How can the atrocities of the Native residential institutions of forced assimilation, continue to be ignored by the mainstream media, governments, and the public? (These institutions should not be referred to as “schools”. )
How can faith communities, some of whom were involved with these institutions, not advocate to have the truth revealed, and work toward reconciliation?
Some of the following might be traumatic for those who have had experiences related to forced assimilation.
The Facebook group, Every Child Matters, documents the progress in locating the remains of children on the grounds of some of these institutions. And stories of those who have been affected. Searches continue in the lands called the United States and Canada.
A community to provide educational resources, generate awareness, share events and actions and work together to create a world our 7 generations yet to come can feel proud to be a part of.
“Every person will do their work in their own way as we move forward.
Some will take direct action and take action. That is important. Some will write policy. That is important. Some will do ceremony. That is important. Some will share stories. That is important. Some will build relationships and understanding. That is important. Some will teach. That is important. If we all do what we know how to do, with what we know, it will be good.

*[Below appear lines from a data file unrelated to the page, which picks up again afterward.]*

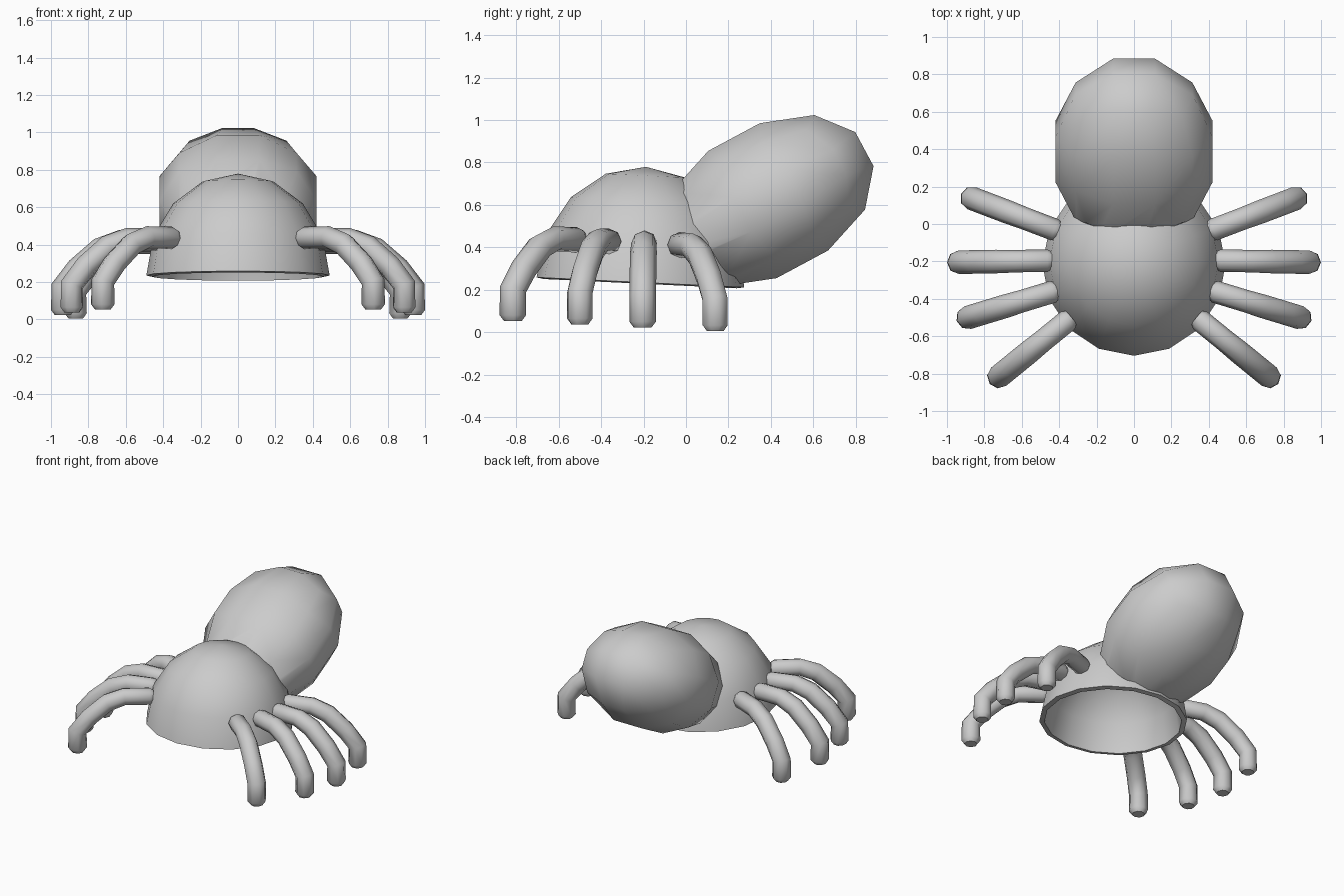
import bpy, bmesh, math
from mathutils import Vector

if "Cube" in bpy.data.objects:
    bpy.data.objects.remove(bpy.data.objects["Cube"])

TILT = -0.048  # the whole underside leans slightly up at the front


def make(name, bm):
    bmesh.ops.recalc_face_normals(bm, faces=bm.faces)
    mesh = bpy.data.meshes.new(name)
    bm.to_mesh(mesh)
    bm.free()
    ob = bpy.data.objects.new(name, mesh)
    bpy.context.collection.objects.link(ob)
    return ob


def finish(ob, angle=50):
    bpy.ops.object.select_all(action='DESELECT')
    ob.select_set(True)
    bpy.context.view_layer.objects.active = ob
    for m in list(ob.modifiers):
        bpy.ops.object.modifier_apply(modifier=m.name)
    bpy.ops.object.shade_smooth_by_angle(angle=math.radians(angle))


def dome(name, rx, rz, closed=False):
    bm = bmesh.new()
    bmesh.ops.create_uvsphere(bm, u_segments=16, v_segments=8, radius=1)
    low = [v for v in bm.verts if v.co.z < -0.01]
    bmesh.ops.delete(bm, geom=low, context='VERTS')
    for v in bm.verts:
        v.co = Vector((v.co.x * rx, v.co.y * rx, v.co.z * rz))
    if closed:
        bmesh.ops.holes_fill(bm, edges=[e for e in bm.edges if e.is_boundary], sides=0)
    bm.normal_update()
    ob = make(name, bm)
    ob.location = (0, -0.215, 0.235)
    ob.rotation_euler.x = TILT
    return ob


# hollow body shell, open underneath
body = dome("body_shell", 0.49, 0.545)
sol = body.modifiers.new("wall", 'SOLIDIFY')
sol.thickness = 0.035
sol.offset = -1
finish(body)

# helper that keeps the inside of the shell empty
cutter = dome("shell_cutter", 0.475, 0.53, closed=True)
cutter.hide_render = True
cutter.hide_viewport = False

# abdomen: rounded cube with three faces per side, stretched to an egg
bm = bmesh.new()
bmesh.ops.create_cube(bm, size=2)
bmesh.ops.subdivide_edges(bm, edges=bm.edges[:], cuts=2, use_grid_fill=True)
for v in bm.verts:
    p = Vector([math.tan(c * math.pi / 4) for c in v.co]).normalized()
    v.co = Vector((p.x * 0.449, p.y * 0.55, p.z * 0.364))
abdomen = make("abdomen", bm)
abdomen.location = (0, 0.3875, 0.62)
abdomen.rotation_euler.x = math.radians(28.2)
cut = abdomen.modifiers.new("cut", 'BOOLEAN')
cut.operation = 'DIFFERENCE'
cut.object = cutter
cut.solver = 'EXACT'
bpy.context.view_layer.update()
finish(abdomen)
bpy.data.objects.remove(cutter)

# leg profile: (outward distance, height, radius)
PATH = [(0.0, 0.42, 0.045), (0.025, 0.42, 0.06), (0.19, 0.418, 0.06),
        (0.30, 0.375, 0.063), (0.42, 0.27, 0.063), (0.5, 0.17, 0.063),
        (0.5, 0.05, 0.063), (0.5, 0.022, 0.042)]


def leg(name, inner, outer):
    a = Vector((*inner, 0))
    d = (Vector((*outer, 0)) - a).normalized()
    side = Vector((-d.y, d.x, 0))
    pts = []
    for s, z, r in PATH:
        p = a + d * s
        p.z = z - 0.05 * (p.y + 0.2)
        pts.append((p, r))
    bm = bmesh.new()
    rings = []
    for i, (p, r) in enumerate(pts):
        t1 = (p - pts[i - 1][0]).normalized() if i else None
        t2 = (pts[i + 1][0] - p).normalized() if i < len(pts) - 1 else None
        t = ((t1 or t2) + (t2 or t1)).normalized()
        up = t.cross(side).normalized()
        rings.append([bm.verts.new(p + r * (math.cos(k * math.pi / 4) * side
                      + math.sin(k * math.pi / 4) * up)) for k in range(8)])
    for r0, r1 in zip(rings, rings[1:]):
        for k in range(8):
            bm.faces.new((r0[k], r0[k - 1], r1[k - 1], r1[k]))
    bm.faces.new(rings[0])
    bm.faces.new(rings[-1])
    ob = make(name, bm)
    ob.modifiers.new("other_side", 'MIRROR').use_axis[0] = True
    finish(ob)


# four pairs of legs, front to back
leg("front_legs", (0.335, -0.50), (0.74, -0.83))
leg("front_middle_legs", (0.41, -0.355), (0.92, -0.51))
leg("back_middle_legs", (0.437, -0.195), (0.97, -0.205))
leg("back_legs", (0.40, -0.04), (0.90, 0.15))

Everyone and everything has purpose. Keep your ears and minds and hearts open. Try to listen to each other without forming an opinion. Listen to things as information. You don’t have to agree with it. But you can validate it as someone’s experiences, feelings and ways of healing. ”
As it says on that Facebook page, “Every person will do their work in their own way as we move forward… If we all do what we know how to do, with what we know, it will be good.”
What work will we choose to do? The concept of truth and reconciliation begins with finding and sharing the truth. One thing I’ve been called to do is share what I’m learning on this website. https://landbackfriends.com/
Try to imagine how an Indigenous person feels as hundreds more remains of children continue to be uncovered. And seeing almost nothing is done to acknowledge that. To witness the continued erasure.
The following explains why orange is used as a theme for some of what is written and shared.
Both the National Day for Truth and Reconciliation and Orange Shirt Day take place on September 30.
Orange Shirt Day is an Indigenous-led grassroots commemorative day that honours the children who survived residential schools and remembers those who did not. This day relates to the experience of Phyllis Webstad, a Northern Secwepemc (Shuswap) from the Stswecem’c Xgat’tem First Nation, on her first day of school, where she arrived dressed in a new orange shirt, which was taken from her. It is now a symbol of the stripping away of culture, freedom and self-esteem experienced by Indigenous children over generations.
On September 30, we encourage all Canadians to wear orange to raise awareness of the very tragic legacy of residential schools, and to honour the thousands of Survivors.